◆ EXTRACTED RECORDS:
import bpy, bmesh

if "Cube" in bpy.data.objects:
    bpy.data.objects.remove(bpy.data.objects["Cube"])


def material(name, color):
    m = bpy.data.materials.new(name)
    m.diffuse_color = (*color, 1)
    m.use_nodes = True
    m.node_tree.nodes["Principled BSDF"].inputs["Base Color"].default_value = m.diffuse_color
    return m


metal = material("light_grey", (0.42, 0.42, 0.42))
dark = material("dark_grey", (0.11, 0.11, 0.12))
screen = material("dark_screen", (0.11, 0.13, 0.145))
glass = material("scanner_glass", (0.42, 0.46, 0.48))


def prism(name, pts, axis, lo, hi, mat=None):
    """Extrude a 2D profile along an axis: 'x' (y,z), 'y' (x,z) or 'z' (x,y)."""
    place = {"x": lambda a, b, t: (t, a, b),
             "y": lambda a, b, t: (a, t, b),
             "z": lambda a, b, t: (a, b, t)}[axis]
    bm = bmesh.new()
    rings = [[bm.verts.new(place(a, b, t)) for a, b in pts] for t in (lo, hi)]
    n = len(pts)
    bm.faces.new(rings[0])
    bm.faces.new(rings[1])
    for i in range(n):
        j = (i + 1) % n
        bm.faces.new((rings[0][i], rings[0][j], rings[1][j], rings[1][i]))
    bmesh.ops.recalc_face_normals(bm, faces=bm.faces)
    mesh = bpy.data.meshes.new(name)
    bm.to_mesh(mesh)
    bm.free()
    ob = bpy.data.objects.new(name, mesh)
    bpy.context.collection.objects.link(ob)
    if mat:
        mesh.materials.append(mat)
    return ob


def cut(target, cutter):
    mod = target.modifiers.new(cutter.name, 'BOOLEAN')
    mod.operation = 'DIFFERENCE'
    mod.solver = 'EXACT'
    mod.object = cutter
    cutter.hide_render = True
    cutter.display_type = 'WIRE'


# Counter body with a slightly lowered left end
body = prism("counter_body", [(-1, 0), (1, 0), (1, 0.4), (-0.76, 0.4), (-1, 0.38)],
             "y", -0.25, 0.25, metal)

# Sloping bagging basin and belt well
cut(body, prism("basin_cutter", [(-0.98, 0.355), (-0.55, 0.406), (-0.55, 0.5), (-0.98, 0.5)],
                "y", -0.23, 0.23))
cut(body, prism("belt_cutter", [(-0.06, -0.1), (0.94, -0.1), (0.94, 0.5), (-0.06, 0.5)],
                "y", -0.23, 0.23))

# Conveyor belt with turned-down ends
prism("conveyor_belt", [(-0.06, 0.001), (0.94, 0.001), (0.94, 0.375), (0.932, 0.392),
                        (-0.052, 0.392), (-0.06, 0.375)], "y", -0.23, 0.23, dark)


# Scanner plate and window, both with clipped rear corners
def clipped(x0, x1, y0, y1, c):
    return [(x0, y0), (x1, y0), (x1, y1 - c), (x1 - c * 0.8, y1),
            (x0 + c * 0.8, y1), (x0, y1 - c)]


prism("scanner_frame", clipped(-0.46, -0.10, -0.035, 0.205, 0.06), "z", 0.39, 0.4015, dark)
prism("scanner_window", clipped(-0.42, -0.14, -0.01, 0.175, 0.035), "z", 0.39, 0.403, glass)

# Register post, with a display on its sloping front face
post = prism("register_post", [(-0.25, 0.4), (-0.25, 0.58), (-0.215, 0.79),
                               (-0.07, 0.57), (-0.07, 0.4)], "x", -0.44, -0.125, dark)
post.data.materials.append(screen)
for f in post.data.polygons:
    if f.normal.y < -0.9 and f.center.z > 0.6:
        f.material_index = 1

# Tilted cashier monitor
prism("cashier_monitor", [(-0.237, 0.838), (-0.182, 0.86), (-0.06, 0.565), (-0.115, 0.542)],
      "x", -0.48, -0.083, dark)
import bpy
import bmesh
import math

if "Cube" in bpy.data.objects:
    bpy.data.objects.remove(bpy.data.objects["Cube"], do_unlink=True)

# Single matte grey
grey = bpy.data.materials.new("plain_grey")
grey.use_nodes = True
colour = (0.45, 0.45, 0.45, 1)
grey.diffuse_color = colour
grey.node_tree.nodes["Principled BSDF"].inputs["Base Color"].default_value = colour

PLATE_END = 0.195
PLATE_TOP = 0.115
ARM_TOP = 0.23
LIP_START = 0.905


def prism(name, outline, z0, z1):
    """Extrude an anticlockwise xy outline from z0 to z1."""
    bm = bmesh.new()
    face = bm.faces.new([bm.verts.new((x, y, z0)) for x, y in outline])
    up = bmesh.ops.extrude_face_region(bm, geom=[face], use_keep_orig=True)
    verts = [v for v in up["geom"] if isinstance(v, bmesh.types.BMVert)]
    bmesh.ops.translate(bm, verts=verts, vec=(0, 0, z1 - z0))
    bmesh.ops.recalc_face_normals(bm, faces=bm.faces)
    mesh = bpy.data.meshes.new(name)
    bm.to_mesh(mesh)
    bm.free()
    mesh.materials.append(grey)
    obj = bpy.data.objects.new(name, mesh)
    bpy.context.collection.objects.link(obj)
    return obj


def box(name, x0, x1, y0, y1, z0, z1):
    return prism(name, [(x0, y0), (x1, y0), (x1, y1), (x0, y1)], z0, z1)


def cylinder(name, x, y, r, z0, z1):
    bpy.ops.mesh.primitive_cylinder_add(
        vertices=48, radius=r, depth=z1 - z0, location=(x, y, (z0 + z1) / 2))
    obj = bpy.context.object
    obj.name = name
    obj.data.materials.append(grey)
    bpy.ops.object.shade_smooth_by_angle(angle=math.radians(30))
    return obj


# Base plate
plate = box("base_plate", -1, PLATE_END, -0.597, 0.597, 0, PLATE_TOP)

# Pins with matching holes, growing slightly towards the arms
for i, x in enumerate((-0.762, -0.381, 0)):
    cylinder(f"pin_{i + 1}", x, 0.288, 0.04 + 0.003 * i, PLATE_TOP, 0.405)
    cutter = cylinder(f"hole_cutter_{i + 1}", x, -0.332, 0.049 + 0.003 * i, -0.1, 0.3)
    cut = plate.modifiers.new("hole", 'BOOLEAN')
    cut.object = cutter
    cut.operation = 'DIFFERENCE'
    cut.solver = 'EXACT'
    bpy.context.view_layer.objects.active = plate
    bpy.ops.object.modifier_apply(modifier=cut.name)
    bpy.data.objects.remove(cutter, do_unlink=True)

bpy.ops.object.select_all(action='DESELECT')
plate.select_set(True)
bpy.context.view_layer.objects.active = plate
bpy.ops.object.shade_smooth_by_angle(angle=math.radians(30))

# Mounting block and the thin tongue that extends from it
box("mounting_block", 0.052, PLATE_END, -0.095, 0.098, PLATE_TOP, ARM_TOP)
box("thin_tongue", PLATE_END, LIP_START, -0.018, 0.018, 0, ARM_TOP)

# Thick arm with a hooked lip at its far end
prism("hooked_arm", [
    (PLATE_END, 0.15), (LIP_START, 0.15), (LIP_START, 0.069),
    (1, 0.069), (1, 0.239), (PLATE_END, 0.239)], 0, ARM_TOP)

◆ ABOUT THIS TASK:
Retype the material above, character for character.

◆ RESULT OF THE TASK:
import bpy, bmesh

if "Cube" in bpy.data.objects:
    bpy.data.objects.remove(bpy.data.objects["Cube"])


def material(name, color):
    m = bpy.data.materials.new(name)
    m.diffuse_color = (*color, 1)
    m.use_nodes = True
    m.node_tree.nodes["Principled BSDF"].inputs["Base Color"].default_value = m.diffuse_color
    return m


metal = material("light_grey", (0.42, 0.42, 0.42))
dark = material("dark_grey", (0.11, 0.11, 0.12))
screen = material("dark_screen", (0.11, 0.13, 0.145))
glass = material("scanner_glass", (0.42, 0.46, 0.48))


def prism(name, pts, axis, lo, hi, mat=None):
    """Extrude a 2D profile along an axis: 'x' (y,z), 'y' (x,z) or 'z' (x,y)."""
    place = {"x": lambda a, b, t: (t, a, b),
             "y": lambda a, b, t: (a, t, b),
             "z": lambda a, b, t: (a, b, t)}[axis]
    bm = bmesh.new()
    rings = [[bm.verts.new(place(a, b, t)) for a, b in pts] for t in (lo, hi)]
    n = len(pts)
    bm.faces.new(rings[0])
    bm.faces.new(rings[1])
    for i in range(n):
        j = (i + 1) % n
        bm.faces.new((rings[0][i], rings[0][j], rings[1][j], rings[1][i]))
    bmesh.ops.recalc_face_normals(bm, faces=bm.faces)
    mesh = bpy.data.meshes.new(name)
    bm.to_mesh(mesh)
    bm.free()
    ob = bpy.data.objects.new(name, mesh)
    bpy.context.collection.objects.link(ob)
    if mat:
        mesh.materials.append(mat)
    return ob


def cut(target, cutter):
    mod = target.modifiers.new(cutter.name, 'BOOLEAN')
    mod.operation = 'DIFFERENCE'
    mod.solver = 'EXACT'
    mod.object = cutter
    cutter.hide_render = True
    cutter.display_type = 'WIRE'


# Counter body with a slightly lowered left end
body = prism("counter_body", [(-1, 0), (1, 0), (1, 0.4), (-0.76, 0.4), (-1, 0.38)],
             "y", -0.25, 0.25, metal)

# Sloping bagging basin and belt well
cut(body, prism("basin_cutter", [(-0.98, 0.355), (-0.55, 0.406), (-0.55, 0.5), (-0.98, 0.5)],
                "y", -0.23, 0.23))
cut(body, prism("belt_cutter", [(-0.06, -0.1), (0.94, -0.1), (0.94, 0.5), (-0.06, 0.5)],
                "y", -0.23, 0.23))

# Conveyor belt with turned-down ends
prism("conveyor_belt", [(-0.06, 0.001), (0.94, 0.001), (0.94, 0.375), (0.932, 0.392),
                        (-0.052, 0.392), (-0.06, 0.375)], "y", -0.23, 0.23, dark)


# Scanner plate and window, both with clipped rear corners
def clipped(x0, x1, y0, y1, c):
    return [(x0, y0), (x1, y0), (x1, y1 - c), (x1 - c * 0.8, y1),
            (x0 + c * 0.8, y1), (x0, y1 - c)]


prism("scanner_frame", clipped(-0.46, -0.10, -0.035, 0.205, 0.06), "z", 0.39, 0.4015, dark)
prism("scanner_window", clipped(-0.42, -0.14, -0.01, 0.175, 0.035), "z", 0.39, 0.403, glass)

# Register post, with a display on its sloping front face
post = prism("register_post", [(-0.25, 0.4), (-0.25, 0.58), (-0.215, 0.79),
                               (-0.07, 0.57), (-0.07, 0.4)], "x", -0.44, -0.125, dark)
post.data.materials.append(screen)
for f in post.data.polygons:
    if f.normal.y < -0.9 and f.center.z > 0.6:
        f.material_index = 1

# Tilted cashier monitor
prism("cashier_monitor", [(-0.237, 0.838), (-0.182, 0.86), (-0.06, 0.565), (-0.115, 0.542)],
      "x", -0.48, -0.083, dark)
import bpy
import bmesh
import math

if "Cube" in bpy.data.objects:
    bpy.data.objects.remove(bpy.data.objects["Cube"], do_unlink=True)

# Single matte grey
grey = bpy.data.materials.new("plain_grey")
grey.use_nodes = True
colour = (0.45, 0.45, 0.45, 1)
grey.diffuse_color = colour
grey.node_tree.nodes["Principled BSDF"].inputs["Base Color"].default_value = colour

PLATE_END = 0.195
PLATE_TOP = 0.115
ARM_TOP = 0.23
LIP_START = 0.905


def prism(name, outline, z0, z1):
    """Extrude an anticlockwise xy outline from z0 to z1."""
    bm = bmesh.new()
    face = bm.faces.new([bm.verts.new((x, y, z0)) for x, y in outline])
    up = bmesh.ops.extrude_face_region(bm, geom=[face], use_keep_orig=True)
    verts = [v for v in up["geom"] if isinstance(v, bmesh.types.BMVert)]
    bmesh.ops.translate(bm, verts=verts, vec=(0, 0, z1 - z0))
    bmesh.ops.recalc_face_normals(bm, faces=bm.faces)
    mesh = bpy.data.meshes.new(name)
    bm.to_mesh(mesh)
    bm.free()
    mesh.materials.append(grey)
    obj = bpy.data.objects.new(name, mesh)
    bpy.context.collection.objects.link(obj)
    return obj


def box(name, x0, x1, y0, y1, z0, z1):
    return prism(name, [(x0, y0), (x1, y0), (x1, y1), (x0, y1)], z0, z1)


def cylinder(name, x, y, r, z0, z1):
    bpy.ops.mesh.primitive_cylinder_add(
        vertices=48, radius=r, depth=z1 - z0, location=(x, y, (z0 + z1) / 2))
    obj = bpy.context.object
    obj.name = name
    obj.data.materials.append(grey)
    bpy.ops.object.shade_smooth_by_angle(angle=math.radians(30))
    return obj


# Base plate
plate = box("base_plate", -1, PLATE_END, -0.597, 0.597, 0, PLATE_TOP)

# Pins with matching holes, growing slightly towards the arms
for i, x in enumerate((-0.762, -0.381, 0)):
    cylinder(f"pin_{i + 1}", x, 0.288, 0.04 + 0.003 * i, PLATE_TOP, 0.405)
    cutter = cylinder(f"hole_cutter_{i + 1}", x, -0.332, 0.049 + 0.003 * i, -0.1, 0.3)
    cut = plate.modifiers.new("hole", 'BOOLEAN')
    cut.object = cutter
    cut.operation = 'DIFFERENCE'
    cut.solver = 'EXACT'
    bpy.context.view_layer.objects.active = plate
    bpy.ops.object.modifier_apply(modifier=cut.name)
    bpy.data.objects.remove(cutter, do_unlink=True)

bpy.ops.object.select_all(action='DESELECT')
plate.select_set(True)
bpy.context.view_layer.objects.active = plate
bpy.ops.object.shade_smooth_by_angle(angle=math.radians(30))

# Mounting block and the thin tongue that extends from it
box("mounting_block", 0.052, PLATE_END, -0.095, 0.098, PLATE_TOP, ARM_TOP)
box("thin_tongue", PLATE_END, LIP_START, -0.018, 0.018, 0, ARM_TOP)

# Thick arm with a hooked lip at its far end
prism("hooked_arm", [
    (PLATE_END, 0.15), (LIP_START, 0.15), (LIP_START, 0.069),
    (1, 0.069), (1, 0.239), (PLATE_END, 0.239)], 0, ARM_TOP)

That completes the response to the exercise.